With budget battles heating up in Washington, Congress and the Obama administration are squaring off to debate energy policy legislation. While Democratic leadership favors a clean energy standard...
OTAG Makes Recommendations to EPA
OTAG Makes Recommendations to EPA
Does cleaner air mean lighter pockets?
The Ozone Transport Advisory Group has recommended that the EPA should let states adopt a range of emissions levels to help meet ozone standards, which could tap into utilities' profits.

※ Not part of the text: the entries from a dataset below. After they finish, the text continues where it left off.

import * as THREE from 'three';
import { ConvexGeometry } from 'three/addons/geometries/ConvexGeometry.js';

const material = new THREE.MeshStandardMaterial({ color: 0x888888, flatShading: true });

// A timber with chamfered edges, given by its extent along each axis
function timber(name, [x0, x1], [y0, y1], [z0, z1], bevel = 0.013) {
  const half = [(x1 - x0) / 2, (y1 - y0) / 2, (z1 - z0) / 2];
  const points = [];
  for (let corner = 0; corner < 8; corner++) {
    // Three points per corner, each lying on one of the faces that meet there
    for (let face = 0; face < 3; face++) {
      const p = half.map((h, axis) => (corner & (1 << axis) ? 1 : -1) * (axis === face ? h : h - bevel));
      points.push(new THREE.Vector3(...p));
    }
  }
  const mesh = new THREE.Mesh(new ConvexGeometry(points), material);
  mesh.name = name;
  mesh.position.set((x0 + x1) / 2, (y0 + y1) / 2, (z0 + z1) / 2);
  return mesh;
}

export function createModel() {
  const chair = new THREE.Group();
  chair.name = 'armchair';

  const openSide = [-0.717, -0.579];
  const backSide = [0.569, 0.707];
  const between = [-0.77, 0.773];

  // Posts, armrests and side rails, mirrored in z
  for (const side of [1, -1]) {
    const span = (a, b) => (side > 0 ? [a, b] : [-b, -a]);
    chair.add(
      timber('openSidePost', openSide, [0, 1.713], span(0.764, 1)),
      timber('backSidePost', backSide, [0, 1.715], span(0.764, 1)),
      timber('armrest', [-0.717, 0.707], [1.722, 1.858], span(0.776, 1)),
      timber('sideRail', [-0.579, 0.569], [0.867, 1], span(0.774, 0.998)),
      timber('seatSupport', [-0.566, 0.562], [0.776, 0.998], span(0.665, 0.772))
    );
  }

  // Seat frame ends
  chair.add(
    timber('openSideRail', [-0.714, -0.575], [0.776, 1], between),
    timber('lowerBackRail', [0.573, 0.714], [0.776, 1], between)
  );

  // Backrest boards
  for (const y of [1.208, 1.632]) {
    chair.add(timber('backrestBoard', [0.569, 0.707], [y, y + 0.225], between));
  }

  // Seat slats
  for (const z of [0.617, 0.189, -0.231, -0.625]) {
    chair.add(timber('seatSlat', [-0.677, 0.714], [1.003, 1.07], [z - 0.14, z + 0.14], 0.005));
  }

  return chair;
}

The proposal comes two years after OTAG was formed to study region-to-region airborne movements of smog, a byproduct of ozone.
Coal-fired power plants and vehicle exhaust are the biggest contributors to ozone, due to emissions of nitrogen oxides and volatile organic compounds.
Where NOx control costs shake out, however, still depends on how the Environmental Protection Agency works the OTAG recommendations into its pollution rules on ozone and particulates, or soot. The EPA had proposed revisions to ozone and particulate standards on Nov. 27. See, National Ambient Air Quality Standards for Ozone: Proposed Decision, EPA Dkt. No. A-95-58, 61 Fed.Reg. 65716 (Dec. 13, 1996); National Ambient Air Quality Standards for Particulate Matter: Prop. Decision, EPA Dkt. No. A-95-54, 61 Fed.Reg. 65638, (Dec. 13, 1996).
President Clinton came out in support of tougher regulations in late June, however, and his version varies only slightly from the set the EPA unveiled last fall. Clinton's support was expected to make it easier to adopt new rules, though Congress could try to throw up a roadblock. One leading voice against the EPA's revisions is Rep. John D. Dingell (D-Mich.), ranking minority member of the House Commerce Committee.
EPA's proposal would replace the one-hour primary ozone standard of 0.12 parts per million (ppm) with an eight-hour standard of 0.08 ppm. EPA also proposed to revise the current particulates standard by adding two new standards for "PM sub2.5" particles or those with an aerodyamic diameter less than or equal to a nominal 2.5 micrometers: 1) an annual mean of 15 mg per cubic meter (m3), and 2) a 24-hour average of 50 mg/m3.
A July 19 court deadline required that EPA tighten air-quality rules. Prior to then, some argued for a political solution, as White House environmental and economic advisors were at odds on the costs/benefits of increased regulation. Even allowing for emissions trading, the EPA has estimated the cost of NOx compliance at more than $2 billion per year in the 37-state OTAG region.
OTAG was wrapping up meetings at press time (em before its June 30 disbanding (em to discuss emissions caps and trading schemes.
After EPA issues a rulemaking on the new standards, and hears public comment, it will issue state implementation plans.
The Price Tag
According to Armond Cohen, director of the Clean Air Task Force, an environmental group, EPA's $2-billion estimate for mitigating NOx does not include the cost of controlling acid rain or sulphur dioxide emissions. If it did, the figure would climb as high as $7 billion a year. The figure also only includes fossil fuel power plants larger than 15 megawatts, he adds.
"We believe that the total package to get the U.S. fossil fuel fleet up to the standard of new plants would be in the range of $5 to $8 billion a year," he says.